Still life, food, and beverages are the favored subjects of Vijey Mohan. Based in Los Angeles, his style is one of the most complex we’ve come across. So much so that we think it’s best if you read to how hs website describes his approach: “Working across multiple visual platforms, Vijey’s work is immediately identifiable in its ability to tell a narrative that is at once evocative, gripping and uncommonly romantic.”
The evocative and gripping elements shine forth when viewing how contrasting color and diverse forms come together in a single image. Subjects are emphasized in a masterful way despite Vijey not relying on plain backgrounds. In fact, his busier backgrounds often make for powerful images, as shown in his work on Instagram. These use repeating minimalist patterns that intrigue us without pulling us away from the main subjects!
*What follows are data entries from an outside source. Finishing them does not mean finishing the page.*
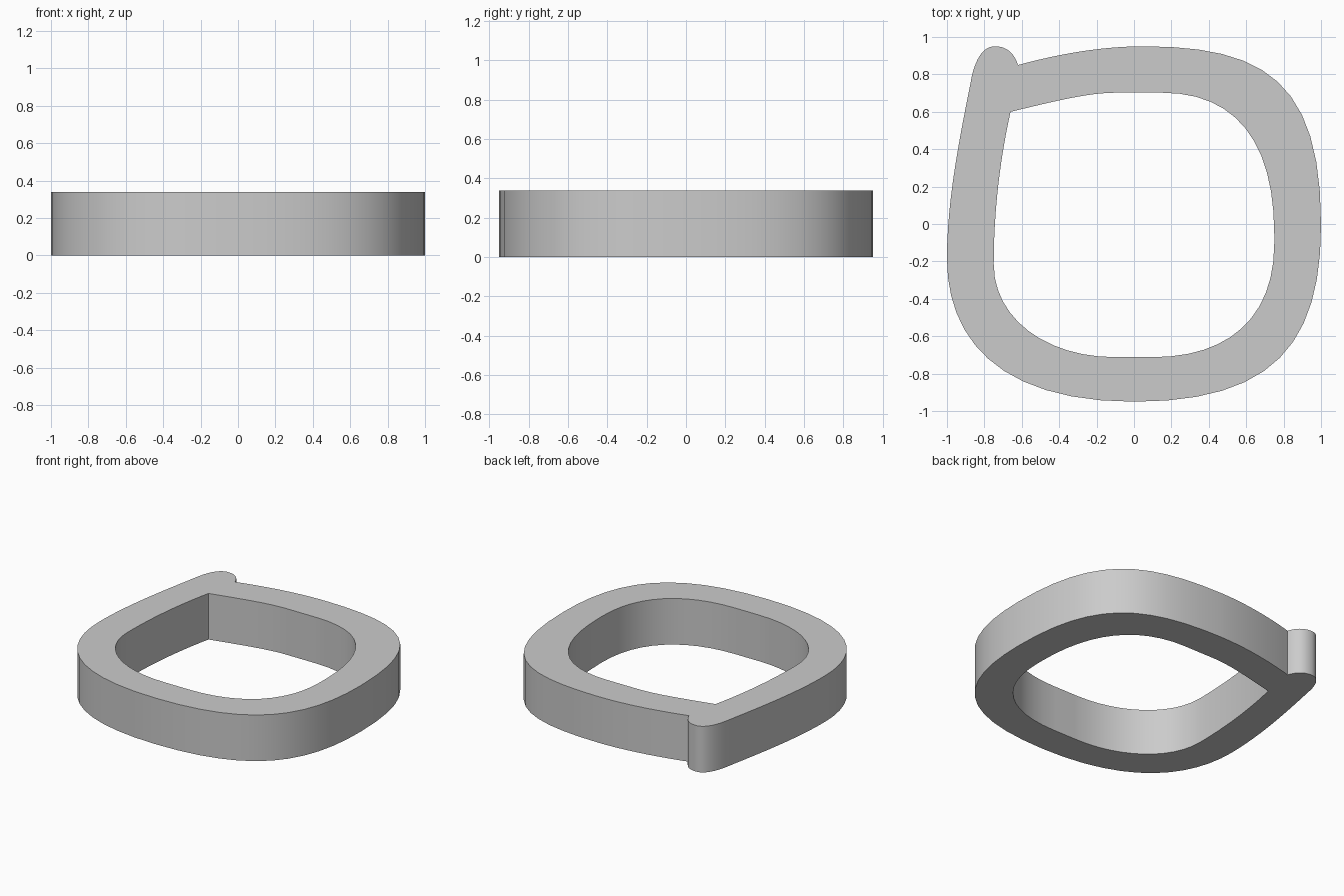
import bpy
import bmesh

if "Cube" in bpy.data.objects:
    bpy.data.objects.remove(bpy.data.objects["Cube"])

HEIGHT = 0.338
Y_SHIFT = -0.005

# Each knot: incoming handle, point, outgoing handle
outer = [
    ((-.645, .93), (-.62, .855), (-.40, .915)),
    ((-.17, .955), (.05, .955), (.70, .955)),
    ((1, .767), (1, 0), (1, -.633)),
    ((.747, -.945), (0, -.945), (-.747, -.945)),
    ((-1, -.587), (-1, -.18), (-1, .15)),
    ((-.925, .50), (-.866, .80), (-.842, .90)),
    ((-.80, .955), (-.745, .955), (-.69, .955)),
]
inner = [
    ((-.715, .36), (-.66, .605), (-.45, .655)),
    ((-.25, .707), (-.10, .707), (0, .707)),
    ((.05, .707), (.15, .707), (.54, .707)),
    ((.75, .45), (.75, -.05), (.75, -.07)),
    ((.75, -.08), (.75, -.10), (.75, -.50)),
    ((.50, -.707), (.10, -.707), (.03, -.707)),
    ((-.03, -.707), (-.10, -.707), (-.47, -.707)),
    ((-.75, -.50), (-.75, -.21), (-.75, .08)),
]


def add_loop(curve, knots):
    spline = curve.splines.new('BEZIER')
    spline.bezier_points.add(len(knots) - 1)
    spline.use_cyclic_u = True
    for bp, (left, co, right) in zip(spline.bezier_points, knots):
        bp.handle_left_type = bp.handle_right_type = 'FREE'
        bp.co = (co[0], co[1] + Y_SHIFT, 0)
        bp.handle_left = (left[0], left[1] + Y_SHIFT, 0)
        bp.handle_right = (right[0], right[1] + Y_SHIFT, 0)


# Ring body with corner nub: filled outline with a hole, extruded
curve = bpy.data.curves.new("ring_body", 'CURVE')
curve.dimensions = '2D'
curve.fill_mode = 'BOTH'
curve.resolution_u = 12
curve.extrude = HEIGHT / 2
add_loop(curve, outer)
add_loop(curve, inner)
ring = bpy.data.objects.new("ring_body", curve)
ring.location.z = HEIGHT / 2
bpy.context.collection.objects.link(ring)

# Convert to a welded solid mesh
bpy.context.view_layer.objects.active = ring
ring.select_set(True)
bpy.ops.object.convert(target='MESH')
ring = bpy.context.view_layer.objects.active
bm = bmesh.new()
bm.from_mesh(ring.data)
bmesh.ops.remove_doubles(bm, verts=bm.verts[:], dist=0.0005)
bmesh.ops.recalc_face_normals(bm, faces=bm.faces[:])
bm.to_mesh(ring.data)
bm.free()
bpy.ops.object.shade_smooth_by_angle()
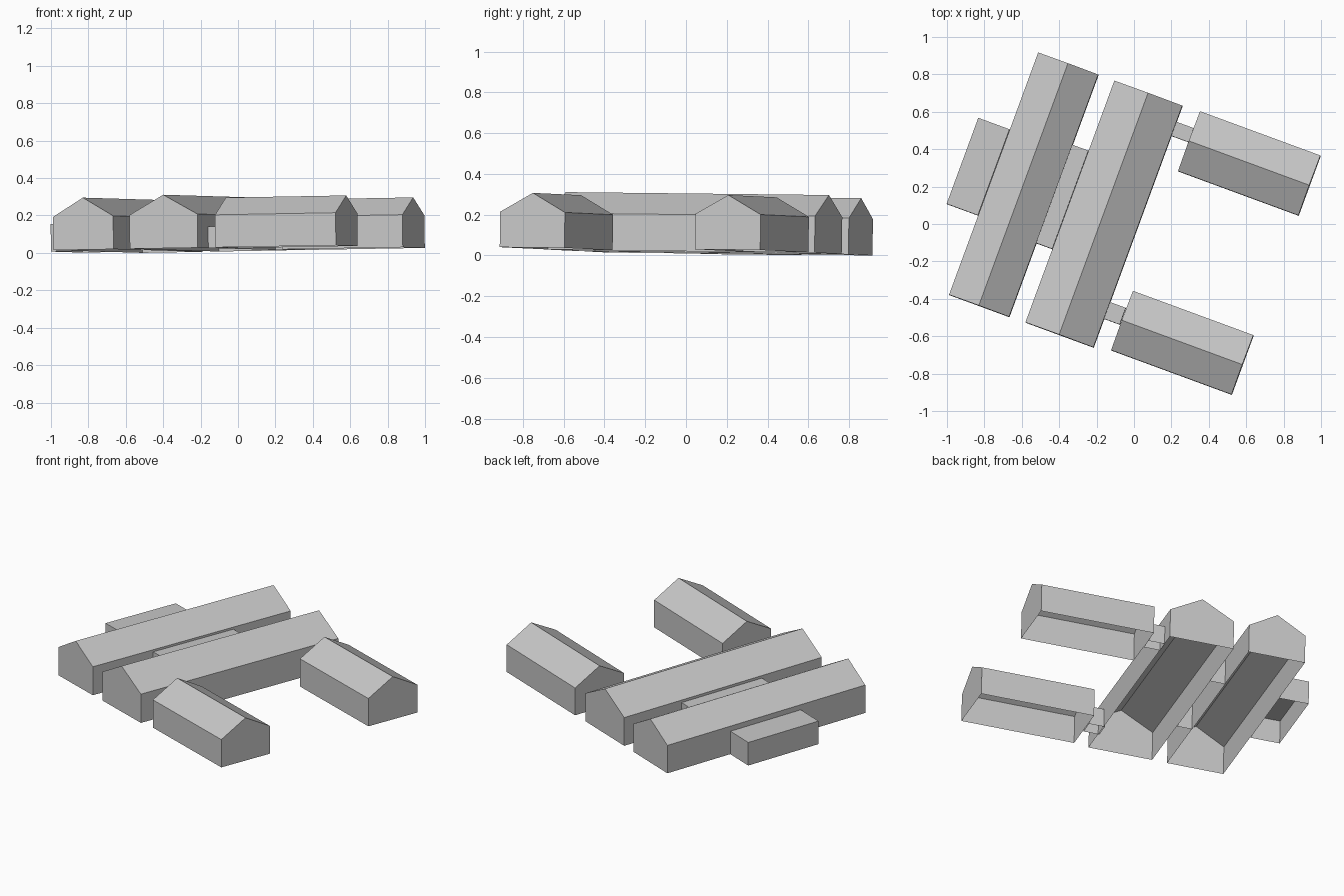
import bpy, bmesh, math
from mathutils import Matrix, Vector

cube = bpy.data.objects.get("Cube")
if cube:
    bpy.data.objects.remove(cube, do_unlink=True)

# One plain grey for every part
grey = bpy.data.materials.new("plain_grey")
grey.use_nodes = True
GREY = (0.58, 0.58, 0.58, 1)
grey.diffuse_color = GREY
grey.node_tree.nodes["Principled BSDF"].inputs["Base Color"].default_value = GREY

# Gently sloping site, with the whole layout turned on plan
normal = Vector((-0.012, 0.0155, 1)).normalized()
TILT = Vector((0, 0, 1)).rotation_difference(normal).to_matrix().to_4x4()
SITE = Matrix.Translation((0, 0, 0.0205)) @ TILT
YAW = math.radians(-20.2)


def building(name, center, length, width, wall, ridge=None, turned=False):
    """Shell without a floor; gabled when a ridge height is given."""
    h = width / 2
    profile = [(-h, 0), (-h, wall)]
    if ridge:
        profile.append((0, ridge))
    profile += [(h, wall), (h, 0)]

    bm = bmesh.new()
    front, back = [[bm.verts.new((x, y, z)) for x, z in profile]
                   for y in (-length / 2, length / 2)]
    bm.faces.new(front)
    bm.faces.new(back[::-1])
    for i in range(len(profile) - 1):
        bm.faces.new((front[i], back[i], back[i + 1], front[i + 1]))
    bmesh.ops.recalc_face_normals(bm, faces=bm.faces)
    top = max(bm.faces, key=lambda f: f.calc_center_median().z)
    if top.normal.z < 0:
        bmesh.ops.reverse_faces(bm, faces=bm.faces)

    angle = YAW + (math.pi / 2 if turned else 0)
    place = Matrix.Translation((*center, 0)) @ Matrix.Rotation(angle, 4, 'Z')
    bm.transform(SITE @ place)
    mesh = bpy.data.meshes.new(name)
    bm.to_mesh(mesh)
    bm.free()
    mesh.materials.append(grey)
    obj = bpy.data.objects.new(name, mesh)
    bpy.context.scene.collection.objects.link(obj)


# Two long parallel halls
building("outer_hall", (-0.588, 0.208), 1.38, 0.342, 0.178, 0.278)
building("inner_hall", (-0.159, 0.051), 1.377, 0.387, 0.18, 0.286)

# Two gabled wings at right angles to the halls
building("back_wing", (0.618, 0.322), 0.686, 0.341, 0.174, 0.268, turned=True)
building("front_wing", (0.26, -0.637), 0.686, 0.338, 0.174, 0.268, turned=True)

# Flat-roofed annex and links
building("side_annex", (-0.832, 0.305), 0.49, 0.178, 0.147)
building("hall_link", (-0.382, 0.143), 0.56, 0.092, 0.165)
building("back_wing_link", (0.259, 0.491), 0.1, 0.08, 0.115, turned=True)
building("front_wing_link", (-0.104, -0.478), 0.096, 0.095, 0.115, turned=True)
7. Natalja Kent of Subject Object Manifest
Subject Object Manifest is the work of Natalja Kent, Los Angeles still life photographer. As the daughter of artists, she’s been immersed in the possibilities of fine art her entire life. She counts brands like Postmates, New York Times Magazine, and CVS/Pharmacy as partners of hers. All companies that appreciate the power of still life to engage viewers through the beauty of product images.
Natalja’s photography makes especially good use of human subjects. Hands, arms, and even entire bodies find their way into the frame, engaging with products to whisper lifestyle stories about them. The moods range from celebratory to whimsical and are always well-matched to each still life subject!
Originally from New Jersey, Sydney Krantz is a published photographer and transplant to Los Angeles! You will find her work in places like Oranbeg Press and the Humble Arts Foundation. We admire her classic still life photography, as seen in her collection of personal work.
Sydney’s compositions make ample use of shadows, highlights, and mid-tones in shots that are deceptively complex. Timeless subjects like flowers and fruit are well-matched to both the illumination and color choices of the scene. It’s the kind of still life work you’d want to hang up on your wall for endless appreciation.